  38. So a “creative art form” is now a sport. Where do I find the rule book so I can better judge for myself which break “athletes” are the best...using only legal maneuvers, rather than using flashy but prohibited ones? No rule book? So it’s all subjective. Figure skating has rules but much of it is subjective and everyone knows all the rot and favoritism that goes on judging that (beautiful) sport. When judging a sport is subjective, it’s abusive... especially in a totally political forum like the Olympics.

  39. The video would benefit from some accompanying music, but I see an athletic dancer, not a B-boy. No hip-hop to be found.

  40. Hummm, me thinks he’s gonna need a really good chiropractor in a few years...

  41. If you need a judge, it's not a sport. End of story.

  42. I have seen better break dancing by the group here in NYC that perform on 5th avenue or Central Park for coins from passerby's. These Russian kids should visit and learn from them

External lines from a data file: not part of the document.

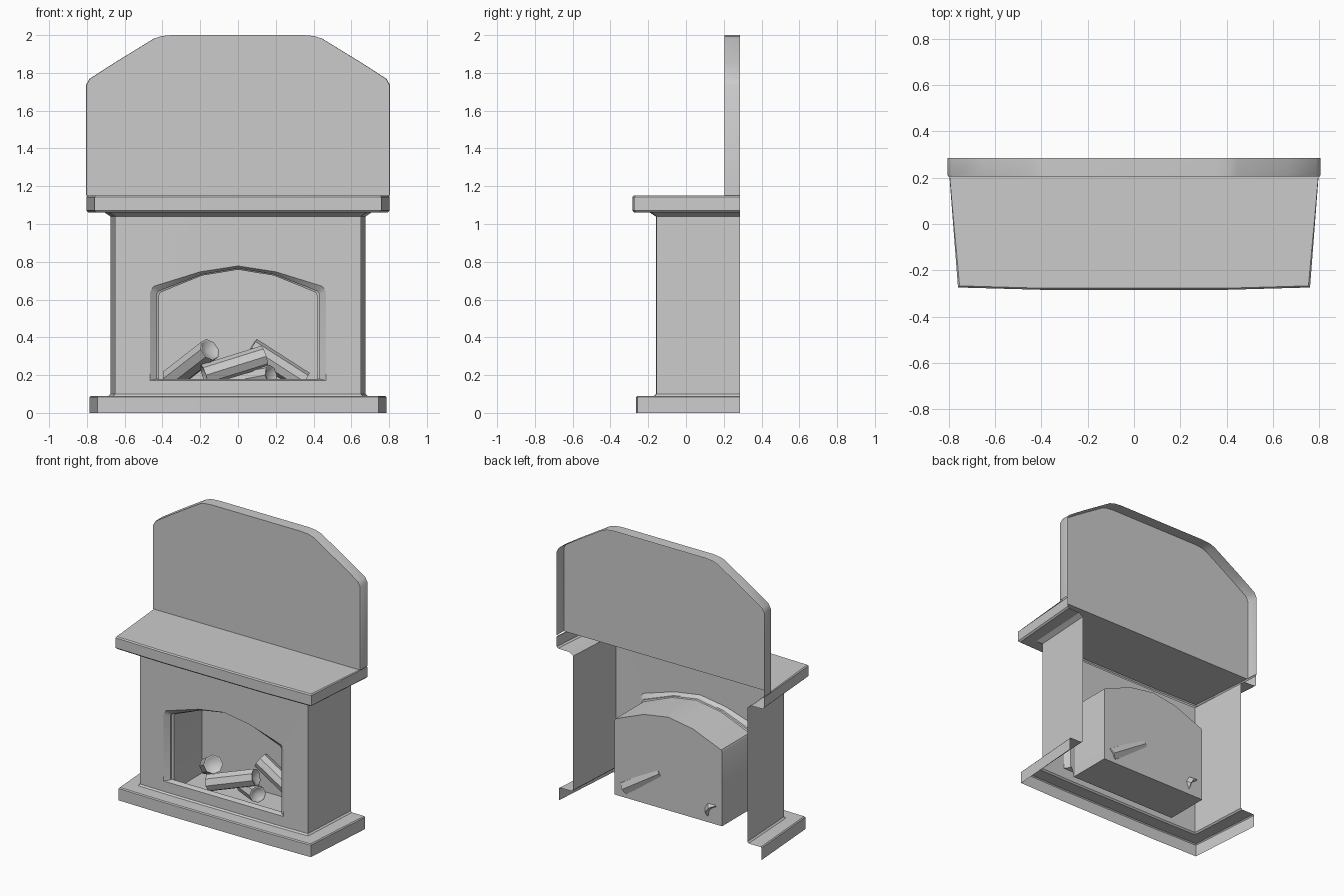
import bpy, bmesh
from mathutils import Vector

if "Cube" in bpy.data.objects:
    bpy.data.objects.remove(bpy.data.objects["Cube"])

BACK = 0.285


def finish(name, bm):
    bmesh.ops.remove_doubles(bm, verts=bm.verts, dist=0.0001)
    me = bpy.data.meshes.new(name)
    bm.to_mesh(me)
    bm.free()
    ob = bpy.data.objects.new(name, me)
    bpy.context.collection.objects.link(ob)
    bpy.ops.object.select_all(action='DESELECT')
    ob.select_set(True)
    bpy.context.view_layer.objects.active = ob
    bpy.ops.object.shade_smooth_by_angle(angle=0.5)
    return ob


def ring(bm, pts):
    return [bm.verts.new(p) for p in pts]


def bridge(bm, a, b, closed=False, flip=False, skip=()):
    n = len(a)
    for i in range(n if closed else n - 1):
        if i in skip:
            continue
        j = (i + 1) % n
        f = [a[i], a[j], b[j], b[i]]
        bm.faces.new(f[::-1] if flip else f)


def mirrored(half):
    """Right half (bottom to top) -> full outline, counter-clockwise from the front."""
    left = [(-x, z) for x, z in reversed(half) if x > 0]
    return half + left


def plan(part, z, grow=0.0, back=BACK):
    """U-shaped outline, open at the back, with a slightly bowed front."""
    xf, xb, yc, ye = part
    xf, xb, yc, ye = xf + grow, xb + grow, yc - grow, ye - grow
    return [(xb, back, z), (xf, ye, z), (0.4, yc, z),
            (-0.4, yc, z), (-xf, ye, z), (-xb, back, z)]


def skirt(name, levels, top=None):
    bm = bmesh.new()
    rings = [ring(bm, lv) for lv in levels]
    for a, b in zip(rings, rings[1:]):
        bridge(bm, a, b, flip=True)
    if top:
        bm.faces.new(ring(bm, top)[::-1])
    return finish(name, bm)


# front half width, back half width, front centre y, front corner y
BASE = (0.745, 0.785, -0.265, -0.258)
BODY = (0.65, 0.675, -0.16, -0.155)
MANTEL = (0.76, 0.803, -0.284, -0.274)

# Plinth
skirt("plinth", [plan(BASE, 0), plan(BASE, 0.083), plan(BASE, 0.09, -0.006),
                 plan(BODY, 0.09, 0.01), plan(BODY, 0.1)])

# Mantel shelf with moulding below
skirt("mantel_shelf", [plan(BODY, 1.04), plan(BODY, 1.048, 0.012), plan(BODY, 1.06, 0.03),
                       plan(MANTEL, 1.062, -0.01), plan(MANTEL, 1.072),
                       plan(MANTEL, 1.142), plan(MANTEL, 1.15, -0.007)],
      top=plan(MANTEL, 1.15, -0.007, 0.205))

# Arched opening outlines
outer = mirrored([(0.465, 0.172), (0.465, 0.64), (0.447, 0.67), (0.2, 0.747), (0, 0.778)])
inner = mirrored([(0.43, 0.18), (0.43, 0.63), (0.42, 0.645), (0.19, 0.733), (0, 0.765)])
room = mirrored([(0.417, 0.105), (0.417, 0.625), (0.41, 0.638), (0.19, 0.727), (0, 0.758)])


def bow(x):
    return -0.16 + 0.005 * max(0, abs(x) - 0.4) / 0.25


# Chimney body: sides, then front panel filled around the opening
bm = bmesh.new()
bridge(bm, ring(bm, plan(BODY, 0.1)), ring(bm, plan(BODY, 1.04)), flip=True, skip=(1, 2, 3))
frame = [(-0.65, 0.1), (-0.4, 0.1), (0.4, 0.1), (0.65, 0.1),
         (0.65, 1.04), (0.4, 1.04), (-0.4, 1.04), (-0.65, 1.04)]
edges = []
for loop in (frame, outer):
    vs = ring(bm, [(x, bow(x), z) for x, z in loop])
    edges += [bm.edges.new((vs[i], vs[(i + 1) % len(vs)])) for i in range(len(vs))]
res = bmesh.ops.triangle_fill(bm, use_beauty=True, edges=edges, normal=(0, -1, 0))
for f in [g for g in res["geom"] if isinstance(g, bmesh.types.BMFace)]:
    f.normal_update()
    if f.normal.y > 0:
        f.normal_flip()
finish("chimney_body", bm)

# Firebox: bevelled rim, sunken floor, back wall
bm = bmesh.new()
rings = [ring(bm, [(x, bow(x), z) for x, z in outer])]
for outline, y in ((inner, -0.135), (inner, -0.12), (room, -0.115), (room, 0.196)):
    rings.append(ring(bm, [(x, y, z) for x, z in outline]))
for a, b in zip(rings, rings[1:]):
    bridge(bm, a, b, closed=True)
bm.faces.new(rings[-1])
finish("firebox", bm)

# Overmantel panel: front face with a rim running back
half = [(0.805, 1.15), (0.805, 1.735), (0.787, 1.768), (0.66, 1.85),
        (0.445, 1.982), (0.405, 1.995), (0.35, 2.0)]
panel = mirrored(half)
bm = bmesh.new()
front = ring(bm, [(x * 0.996, 0.205, z) for x, z in panel])
edge = ring(bm, [(x, 0.211, z) for x, z in panel])
back = ring(bm, [(x, BACK, z) for x, z in panel])
bm.faces.new(front)
bridge(bm, front, edge, flip=True)
bridge(bm, edge, back, flip=True)
finish("overmantel_panel", bm)


# Logs with hollowed ends
def log(name, p, q, r):
    p, q = Vector(p), Vector(q)
    bm = bmesh.new()
    bmesh.ops.create_cone(bm, cap_ends=True, segments=8, radius1=r, radius2=r,
                          depth=(q - p).length)
    caps = [f for f in bm.faces if len(f.verts) == 8]
    bmesh.ops.inset_individual(bm, faces=caps, thickness=0.008)
    bmesh.ops.poke(bm, faces=caps, offset=-0.03)
    ob = finish(name, bm)
    ob.location = (p + q) / 2
    ob.rotation_euler = (q - p).to_track_quat('Z', 'Y').to_euler()


log("log_left", (-0.35, 0.18, 0.18), (-0.15, -0.06, 0.335), 0.062)
log("log_middle", (-0.18, -0.06, 0.2), (0.14, 0.0, 0.3), 0.058)
log("log_right", (0.07, 0.15, 0.345), (0.35, 0.16, 0.165), 0.055)
log("log_front", (-0.04, 0.12, 0.16), (0.175, -0.03, 0.2), 0.055)
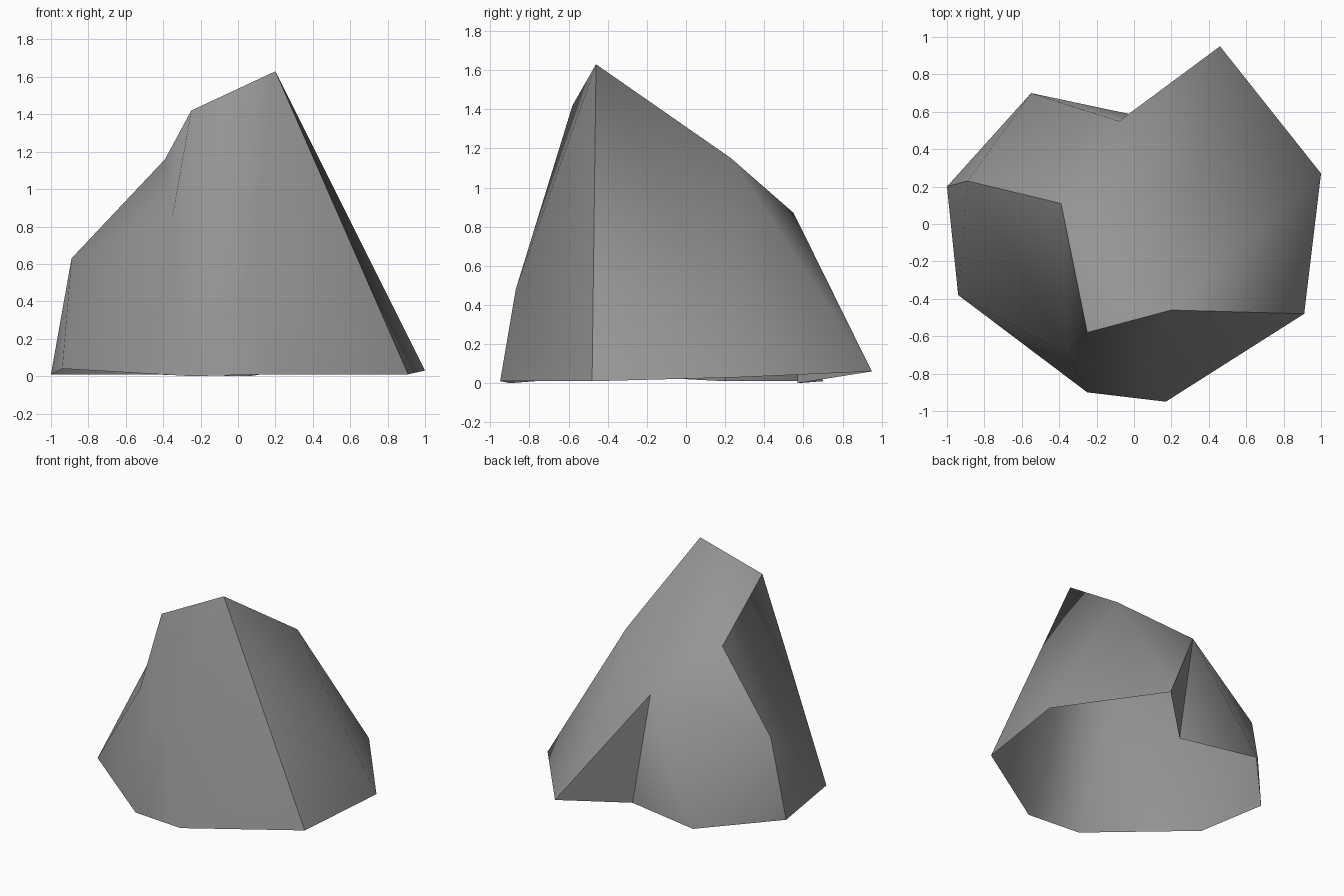
import bpy
import bmesh

cube = bpy.data.objects.get("Cube")
if cube:
    bpy.data.objects.remove(cube, do_unlink=True)


def make_material(name, colour):
    mat = bpy.data.materials.new(name)
    mat.use_nodes = True
    mat.diffuse_color = colour
    bsdf = next(n for n in mat.node_tree.nodes if n.type == "BSDF_PRINCIPLED")
    bsdf.inputs["Base Color"].default_value = colour
    bsdf.inputs["Roughness"].default_value = 0.9
    return mat


# Corners of the boulder, one letter each
corners = {
    # ground ring, running from the right side round the front to the back
    "A": (-1, .2, .01), "B": (-.94, -.38, .04), "C": (-.25, -.9, 0),
    "D": (.17, -.95, .01), "E": (.91, -.48, .01), "F": (1, .27, .03),
    "G": (.46, .95, .06), "H": (.06, .57, 0), "J": (-.55, .7, .01),
    # top of the notch in the back
    "I": (-.08, .55, .87),
    # peak and crown ridge, dropping to the right shoulder
    "P": (.2, -.46, 1.63), "Q": (-.25, -.58, 1.42),
    "R": (-.39, .11, 1.16), "S": (-.89, .23, .63),
    # hollow beside the front, front bulge, back ridge
    "T": (-.35, -.7, .86), "U": (.05, -.87, .48), "W": (.35, .23, 1.15),
}

# Facets of each side, spelled by their corners; the underside stays open
sides = {
    "front": "PQU QTU TBC TCU UCD UDE UEP",
    "hollow": "ASB BST TSR TRQ",
    "left": "PEF PFW WFG",
    "back": "PRQ PWR WIR WGI RIS SIJ SJA",
    "notch": "IHJ IGH",
}

# Chains of corners joined by hard edges
hard_chains = ["EPQRSA", "GIH"]


def build_boulder(name, mat):
    bm = bmesh.new()
    verts = {key: bm.verts.new(co) for key, co in corners.items()}
    for facets in sides.values():
        for facet in facets.split():
            face = bm.faces.new([verts[key] for key in facet])
            face.smooth = True
    bmesh.ops.recalc_face_normals(bm, faces=bm.faces)
    for chain in hard_chains:
        for first, second in zip(chain, chain[1:]):
            bm.edges.get((verts[first], verts[second])).smooth = False
    mesh = bpy.data.meshes.new(name)
    bm.to_mesh(mesh)
    bm.free()
    mesh.materials.append(mat)
    obj = bpy.data.objects.new(name, mesh)
    bpy.context.collection.objects.link(obj)
    return obj


stone_grey = make_material("stone_grey", (.3, .3, .3, 1))
build_boulder("boulder", stone_grey)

  43. Break "dancing" has about as much aesthetic appeal as a fish flopping around on land. And while one might applaud its energetic physicality, it hardly compares to a great floor exercise routine by a trained gymnast. To me it's a lot of ugly gyrations signifying nothing...

  44. At least they don’t prance around and act as little girls being too cutesy. The Russian ballet trained women gymnasts were really good and did not prance and act 13. Needed: weight and height divisions as in boxing and wrestling. Tall athletic, due to basic physics, cannot spin as fast. But they can be extraordinary in their leaps and graceful in ballet like moves. Divisions by size would give us two very different styles. And prancing would likely disappear. And perhaps molestation by their doctors and trainers. I do not remember any such problems before Olga Korbut, nor was she a pranced if I remember right.

  45. Should I try this at home?

  46. Yep. With youth coaches for safety and do not stress your neck. Hour kids and grand kids will love you and teach you whatever you can’t yet teach them. Capoeira is not a bad start.

  47. Break Dancing an Olympic event??? GIVE ME STRENGTH! Golf, Rhythmic Gymnastics, Trampoline, now this?! What a farce! Stay tuned for Banana Peeling, Coney Eating, Video Gaming, Dog Grooming and Cake Decorating. No wonder the competitions for hosting subsequent years have no entrants....or TV ratings!

  48. And the Olympics voted in 2013 to discontinue wrestling? (Subsequently re-added for 2020 and 2024)

  49. First they added twirling a ribbon on a stick, now break dancing. Perhaps at subsequent Olympics we can expect to see flamenco dancing, or darts, or arm wrestling. Or maybe competitive hat-wearing or finger-snapping. The ancient Greeks, who started it all, must be spinning in their graves. Hmm, could grave-spinning be considered a sport? Don’t see why not.

  50. so good.

  51. Да, пожалуйста! I have fond memories of watching boys hold breakdance competitions outside my high school cafeteria in the 1980s. Out came the piece of cardboard, and the awesomeness began! I will be watching.

  52. I think that it's time to have two Olympics: one where it's solely time, speed, distance events, and the other, judging on some esoteric scales. Both summer and winter, that way everyone who is athletic can showcase their talents, and we can choose what to watch.